For every election year that has coexisted with the internet, people comedically extend it to the non-voting world. This means personifying things like fictional characters, dog breeds, candles, etc., then theorizing which American party they’d lean to and who they would hypothetically vote for. On Sunday, the phrase “Gaston” reached the number six spot of trending on Twitter. When clicked, thousands of posts commented on “The Beauty and The Beast” villain and his likely right-wing affiliation. Most of what people said was humorous, but there were a few handfuls of accounts having in depth discussions or arguments about the topic. Many users including myself like to think that Gaston didn’t vote red, but rather voted for himself.
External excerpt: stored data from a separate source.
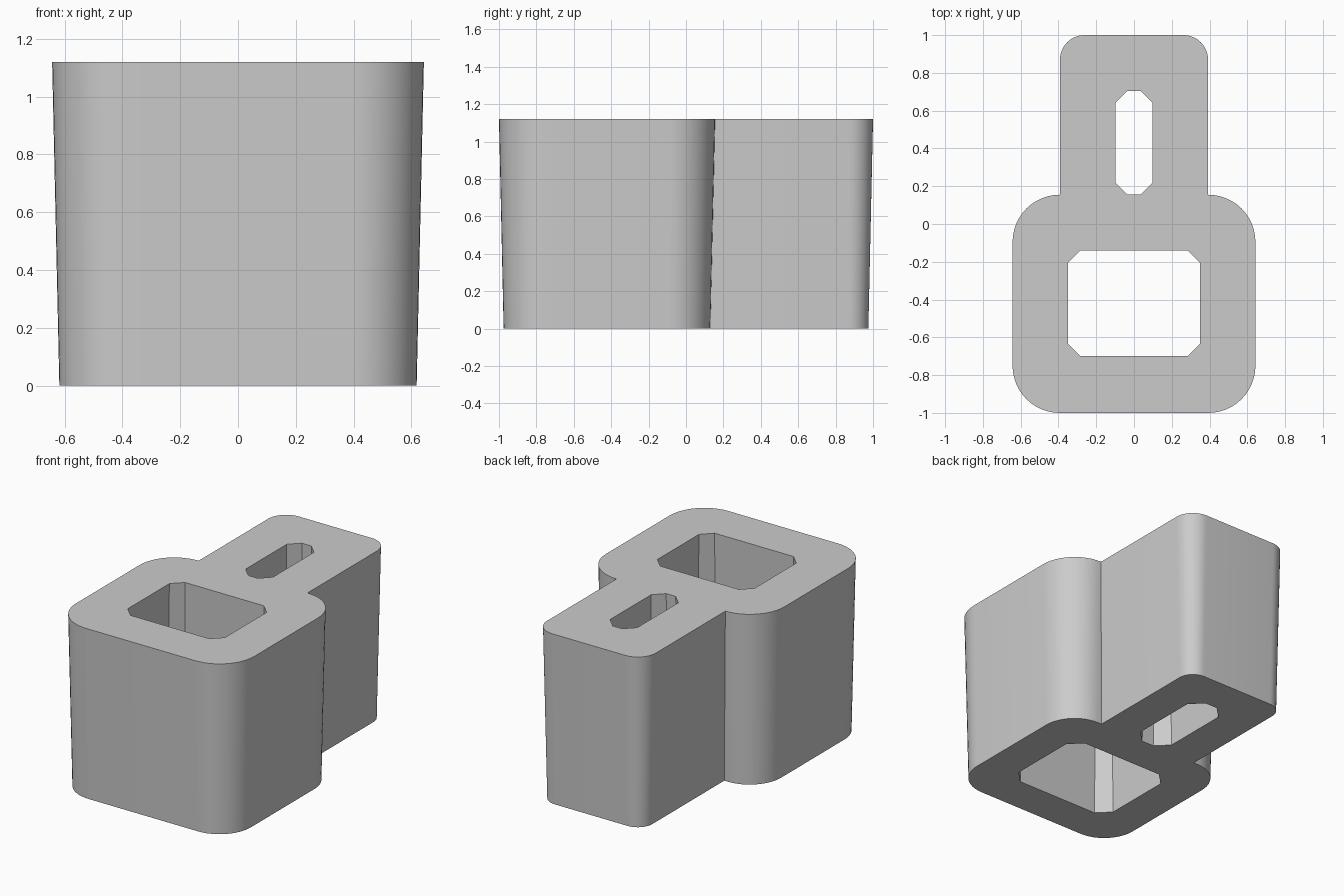
import bpy, bmesh, math

cube = bpy.data.objects.get("Cube")
if cube:
    bpy.data.objects.remove(cube, do_unlink=True)

HEIGHT = 1.12
DRAFT = 0.025  # inward taper of the walls at the base

grey = bpy.data.materials.new("plain grey")
grey.use_nodes = True
colour = (0.6, 0.6, 0.6, 1)
grey.diffuse_color = colour
grey.node_tree.nodes["Principled BSDF"].inputs["Base Color"].default_value = colour


def arc(cx, cy, r, start, end, steps=12):
    angles = [math.radians(start + (end - start) * i / steps) for i in range(steps + 1)]
    return [(cx + r * math.cos(a), cy + r * math.sin(a)) for a in angles]


def outline(d):
    """Wide rounded body with a narrower rounded arm behind it, inset by d."""
    half = arc(0.393, -0.75, 0.25 - d, -90, 0) + arc(0.393, -0.095, 0.25 - d, 0, 90)
    half.append((0.392 - d, 0.155 - d))
    half += arc(0.262, 0.87, 0.13 - d, 0, 90)
    return half + [(-x, y) for x, y in reversed(half)]


def chamfered(hx, y0, y1, c, d):
    """Rectangular opening with cut corners, grown by d."""
    hx, y0, y1 = hx + d, y0 - d, y1 + d
    c += d * (2 - math.sqrt(2))
    half = [(hx - c, y0), (hx, y0 + c), (hx, y1 - c), (hx - c, y1)]
    return half + [(-x, y) for x, y in reversed(half)]


loops = [
    (outline(DRAFT), outline(0)),
    (chamfered(0.35, -0.70, -0.14, 0.066, DRAFT), chamfered(0.35, -0.70, -0.14, 0.066, 0)),
    (chamfered(0.098, 0.155, 0.705, 0.064, DRAFT), chamfered(0.098, 0.155, 0.705, 0.064, 0)),
]

# Tapered walls of the body and of both through openings
bm = bmesh.new()
rims = ([], [])
for pair in loops:
    rings = []
    for level, points in enumerate(pair):
        ring = [bm.verts.new((x, y, level * HEIGHT)) for x, y in points]
        rings.append(ring)
        for i in range(len(ring)):
            rims[level].append(bm.edges.new((ring[i - 1], ring[i])))
    low, high = rings
    for i in range(len(low)):
        bm.faces.new((low[i - 1], low[i], high[i], high[i - 1]))

# Flat base and top around the openings
for rim in rims:
    bmesh.ops.triangle_fill(bm, edges=rim, use_beauty=True)
bmesh.ops.recalc_face_normals(bm, faces=bm.faces)

mesh = bpy.data.meshes.new("two_hole_block")
bm.to_mesh(mesh)
bm.free()
mesh.materials.append(grey)
block = bpy.data.objects.new("two_hole_block", mesh)
bpy.context.collection.objects.link(block)

bpy.ops.object.select_all(action="DESELECT")
block.select_set(True)
bpy.context.view_layer.objects.active = block
bpy.ops.object.shade_smooth_by_angle(angle=math.radians(30))
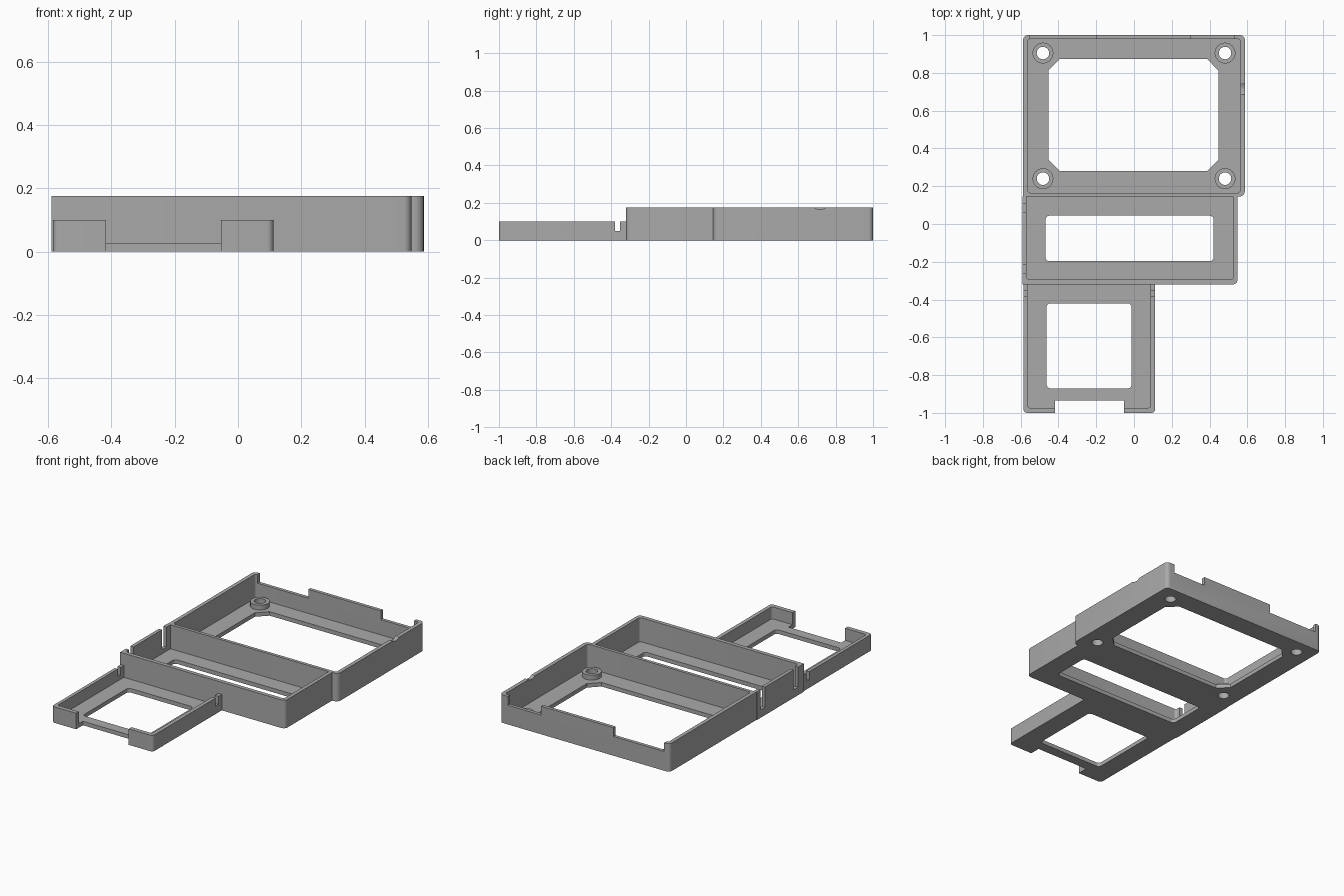
import bpy, bmesh
from math import cos, sin, pi

old = bpy.data.objects.get("Cube")
if old:
    bpy.data.objects.remove(old, do_unlink=True)

grey = bpy.data.materials.new("plain grey")
grey.use_nodes = True
grey.diffuse_color = (0.4, 0.4, 0.4, 1)
grey.node_tree.nodes["Principled BSDF"].inputs["Base Color"].default_value = (0.4, 0.4, 0.4, 1)

FLOOR = 0.025


def outline(x0, x1, y0, y1, radii=(0, 0, 0, 0), steps=6):
    """Rectangle whose corners (front left, front right, back right, back left) are rounded;
    steps=1 gives chamfers."""
    pts = []
    corners = ((x0, y0, 1, 1), (x1, y0, -1, 1), (x1, y1, -1, -1), (x0, y1, 1, -1))
    for i, ((x, y, sx, sy), r) in enumerate(zip(corners, radii)):
        if r == 0:
            pts.append((x, y))
            continue
        for k in range(steps + 1):
            a = pi + (i + k / steps) * pi / 2
            pts.append((x + sx * r + r * cos(a), y + sy * r + r * sin(a)))
    return pts


def circle(x, y, r, n=32):
    return [(x + r * cos(2 * pi * k / n), y + r * sin(2 * pi * k / n)) for k in range(n)]


def prism(name, pts, z0, z1):
    bm = bmesh.new()
    face = bm.faces.new([bm.verts.new((x, y, z0)) for x, y in pts])
    up = bmesh.ops.extrude_face_region(bm, geom=[face])["geom"]
    bmesh.ops.translate(bm, vec=(0, 0, z1 - z0), verts=[v for v in up if isinstance(v, bmesh.types.BMVert)])
    bmesh.ops.recalc_face_normals(bm, faces=bm.faces)
    mesh = bpy.data.meshes.new(name)
    bm.to_mesh(mesh)
    bm.free()
    mesh.materials.append(grey)
    ob = bpy.data.objects.new(name, mesh)
    bpy.context.collection.objects.link(ob)
    return ob


def combine(ob, other, operation="DIFFERENCE"):
    mod = ob.modifiers.new("combine", "BOOLEAN")
    mod.operation, mod.solver, mod.object = operation, "EXACT", other
    bpy.context.view_layer.objects.active = ob
    bpy.ops.object.modifier_apply(modifier=mod.name)
    bpy.data.objects.remove(other, do_unlink=True)


def cut(ob, pts, z0, z1=0.3):
    combine(ob, prism("cutter", pts, z0, z1))


def finish(ob):
    bpy.ops.object.select_all(action="DESELECT")
    ob.select_set(True)
    bpy.context.view_layer.objects.active = ob
    bpy.ops.object.shade_smooth_by_angle(angle=0.5)


# Large back tray with chamfered window
large = prism("large_tray", outline(-0.587, 0.587, 0.145, 1, (0, 0.03, 0.025, 0.025)), 0, 0.175)
cut(large, outline(-0.563, 0.563, 0.165, 0.979, (0.015,) * 4), FLOOR)
cut(large, outline(-0.453, 0.447, 0.28, 0.873, (0.06,) * 4, 1), -0.1)

# Screw bosses with through holes
for x in (-0.482, 0.482):
    for y in (0.24, 0.905):
        combine(large, prism("boss", circle(x, y, 0.055), 0.01, 0.055), "UNION")
        cut(large, circle(x, y, 0.033), -0.1)

# Lowered stretches of the back wall
for x0, x1 in ((-0.55, -0.2), (0.3, 0.53)):
    cut(large, outline(x0, x1, 0.96, 1.1), 0.12)

# Shallow round groove across the right wall
groove = prism("groove_cutter", circle(0, 0, 0.053), -0.05, 0.05)
groove.rotation_euler = (0, pi / 2, 0)
groove.location = (0.58, 0.717, 0.218)
bpy.context.view_layer.update()
combine(large, groove)
finish(large)

# Middle tray, open towards the large tray wall
middle = prism("middle_tray", outline(-0.59, 0.548, -0.32, 0.145, (0, 0.025, 0, 0)), 0, 0.175)
cut(middle, outline(-0.568, 0.525, -0.295, 0.2, (0.015, 0.015, 0, 0)), FLOOR)
cut(middle, outline(-0.468, 0.421, -0.197, 0.044, (0.02,) * 4), -0.1)
for y in (0.085, -0.24):
    cut(middle, outline(-0.7, -0.55, y - 0.022, y + 0.022), 0.05)
finish(middle)

# Small front tray, lower, open towards the middle tray
small = prism("small_tray", outline(-0.585, 0.112, -1, -0.32, (0.02, 0.02, 0, 0)), 0, 0.1)
cut(small, outline(-0.564, 0.088, -0.973, -0.2, (0.012, 0.012, 0, 0)), FLOOR)
cut(small, outline(-0.463, -0.013, -0.87, -0.42, (0.02,) * 4), -0.1)
cut(small, outline(-0.417, -0.054, -1.1, -0.934), -0.1)
cut(small, outline(-0.7, 0.2, -0.38, -0.353), 0.05)
finish(small)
Things and characters with a more concrete consensus are Pitbull dogs voting for Biden specifically in support of prison reform, Bath and Body Works’ line of summer candles loving all things Fox News, and the Cocoa Puffs bird mascot being a registered independent. While discussing politics might not sound like escapism, it is when Pixar and cereal is involved, and it sure is more lighthearted in the face of the recent election.
Video edits for popular internet users are always big. But with easier video software constantly appearing in the app store, and TikTok making “#fanedit” a trending hashtag early this month, it became more widespread. The dominating categories of these vary from platform to platform. On Instagram, your explore page might often recommend minimalist edits, consisting of popular movie clips or just well-known shots from them stitched together. Strangely enough, due to the weeks the country spent watching them during the election, multiple anchors of CNN and other news sources have acquired a fan base, who make similar edits of them.The general consensus is with rhythmic camera movement and heavy filters, anything and anyone can look desirable.
Pop sensation and near generational icon Ariana Grande released her sixth studio album “Positions” around Halloween. Of course her fans were quick to react pretty positively, but the songs reached a much larger audience at the beginning of November. The songs and overall ambiance of the album explores a more sensual side of Ariana as she grows out of older eras of herself and her music. Stand out tracks are the single “positions”, and a slower more vocal song called “pov.” Both have, you guessed it, spawned TikTok trends. Mostly done by teenagers, they range from using your bed to transition between clips of someone in different outfits, show off a significant other, perform a complicated dance, or just look conventionally attractive and lip sync the lyrics.